I’m not a good chess player. I know how all the pieces move, I understand some opening gambits, and I might be able to see one or two moves ahead. What I lack is any sense of strategy. This week feels a little like my chess-playing.
Of course it’s great news that the US recognized Jerusalem as the capital of Israel! Yay! (Though let me just note that we don’t need anyone to tell us where our capital is, but it’s good that it is recognized on the international stage.) Even with the recognition, moving the US embassy from Jerusalem to Tel Aviv, which has been in process for 20+ years, was still deferred.
(I like to use alternative pictures of Jerusalem. How many times can you see the Western Wall and the Dome of the Rock. Seriously, Jerusalem is so much more.)
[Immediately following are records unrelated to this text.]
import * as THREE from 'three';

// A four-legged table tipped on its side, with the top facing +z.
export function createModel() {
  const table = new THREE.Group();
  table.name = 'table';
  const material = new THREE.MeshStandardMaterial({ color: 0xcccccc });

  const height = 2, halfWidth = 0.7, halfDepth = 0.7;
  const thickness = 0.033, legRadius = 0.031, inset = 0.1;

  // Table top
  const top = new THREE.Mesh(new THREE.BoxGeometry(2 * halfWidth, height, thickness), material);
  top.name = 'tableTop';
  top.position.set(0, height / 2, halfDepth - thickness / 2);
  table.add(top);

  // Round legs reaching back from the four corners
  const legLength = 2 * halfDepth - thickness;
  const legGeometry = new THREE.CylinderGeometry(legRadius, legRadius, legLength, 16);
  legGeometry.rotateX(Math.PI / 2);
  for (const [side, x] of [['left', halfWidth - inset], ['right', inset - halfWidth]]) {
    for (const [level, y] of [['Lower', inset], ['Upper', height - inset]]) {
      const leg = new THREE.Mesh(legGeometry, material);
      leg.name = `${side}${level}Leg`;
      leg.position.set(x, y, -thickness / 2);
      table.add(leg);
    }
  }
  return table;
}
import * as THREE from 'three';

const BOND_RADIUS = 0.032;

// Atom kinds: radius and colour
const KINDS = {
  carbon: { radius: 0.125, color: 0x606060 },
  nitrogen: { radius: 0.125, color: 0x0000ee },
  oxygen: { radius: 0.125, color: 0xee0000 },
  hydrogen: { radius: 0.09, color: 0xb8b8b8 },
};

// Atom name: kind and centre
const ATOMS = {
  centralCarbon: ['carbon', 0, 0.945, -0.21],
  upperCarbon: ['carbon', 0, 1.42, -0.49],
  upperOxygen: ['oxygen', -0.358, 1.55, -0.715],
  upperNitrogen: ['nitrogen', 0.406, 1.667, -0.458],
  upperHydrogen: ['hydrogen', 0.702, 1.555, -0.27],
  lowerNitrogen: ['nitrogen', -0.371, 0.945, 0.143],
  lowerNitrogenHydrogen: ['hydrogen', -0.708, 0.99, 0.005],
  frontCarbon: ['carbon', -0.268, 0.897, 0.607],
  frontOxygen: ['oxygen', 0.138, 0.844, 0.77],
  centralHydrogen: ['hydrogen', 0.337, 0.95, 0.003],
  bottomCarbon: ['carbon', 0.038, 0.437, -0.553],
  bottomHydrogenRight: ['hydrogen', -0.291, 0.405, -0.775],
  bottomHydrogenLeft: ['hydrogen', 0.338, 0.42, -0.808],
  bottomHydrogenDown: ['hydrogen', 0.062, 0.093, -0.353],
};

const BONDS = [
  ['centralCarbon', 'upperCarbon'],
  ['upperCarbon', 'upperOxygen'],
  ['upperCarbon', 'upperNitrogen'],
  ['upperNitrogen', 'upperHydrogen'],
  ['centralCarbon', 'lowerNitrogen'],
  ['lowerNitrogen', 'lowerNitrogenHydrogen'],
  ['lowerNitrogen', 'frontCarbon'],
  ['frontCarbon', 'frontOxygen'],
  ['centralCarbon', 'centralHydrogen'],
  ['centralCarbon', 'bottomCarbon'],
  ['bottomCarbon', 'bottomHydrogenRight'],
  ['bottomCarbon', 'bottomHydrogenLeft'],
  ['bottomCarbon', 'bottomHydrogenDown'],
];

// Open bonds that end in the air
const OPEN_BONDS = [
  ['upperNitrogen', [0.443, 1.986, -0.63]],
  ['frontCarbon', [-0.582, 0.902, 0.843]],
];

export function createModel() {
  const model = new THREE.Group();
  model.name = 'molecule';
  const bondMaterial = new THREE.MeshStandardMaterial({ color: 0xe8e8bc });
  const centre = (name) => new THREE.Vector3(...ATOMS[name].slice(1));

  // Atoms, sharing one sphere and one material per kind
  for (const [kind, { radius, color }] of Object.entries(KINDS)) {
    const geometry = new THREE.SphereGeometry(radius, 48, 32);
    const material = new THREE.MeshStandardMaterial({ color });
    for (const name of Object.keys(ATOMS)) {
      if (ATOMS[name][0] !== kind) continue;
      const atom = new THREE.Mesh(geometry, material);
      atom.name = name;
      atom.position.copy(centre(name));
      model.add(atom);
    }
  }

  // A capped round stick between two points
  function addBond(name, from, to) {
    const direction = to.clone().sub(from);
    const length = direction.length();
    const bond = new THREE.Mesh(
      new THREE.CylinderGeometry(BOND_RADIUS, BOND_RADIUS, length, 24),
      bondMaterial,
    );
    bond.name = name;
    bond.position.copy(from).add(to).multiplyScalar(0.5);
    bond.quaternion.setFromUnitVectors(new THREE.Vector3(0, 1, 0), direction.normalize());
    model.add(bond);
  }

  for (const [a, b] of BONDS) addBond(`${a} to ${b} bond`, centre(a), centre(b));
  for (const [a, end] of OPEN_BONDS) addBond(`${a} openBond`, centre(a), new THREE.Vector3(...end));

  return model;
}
Everyone knows that if you keep doing something exactly the same way, you will not get a different result. Trump is not a “business as usual” president and the Middle East might just need a shake-up to get things moving.
Alright, let’s assume this is a covert, L-shaped knight move. We don’t know where it came from or where it’s going.
What’s the next move?
Condemnation by leaders around the world, veiled or unveiled threats from Arab leaders, Palestinians protesting.
Ok. That’s probably a rook making a strong appearance in the center of the board.
And then what?
The middle of the board will be messy, so we’ll have to sacrifice a few pieces to clear the way.
Bishops will certainly be involved. Pawns will be strewn everywhere.
Real life is not a game of chess (thankfully!). If it was, it would look more like this.
But I’m still left with questions. Why recognize Jerusalem as the capital now? Israel gains on the international stage to some extent, but there will likely be a price to pay. So what does the US gain?
I’m not a good enough chess player or political strategist to have an answer for that.
(Yes, I went a little crazy with the Pixabay chess pictures.
What does this one mean? I don’t know.)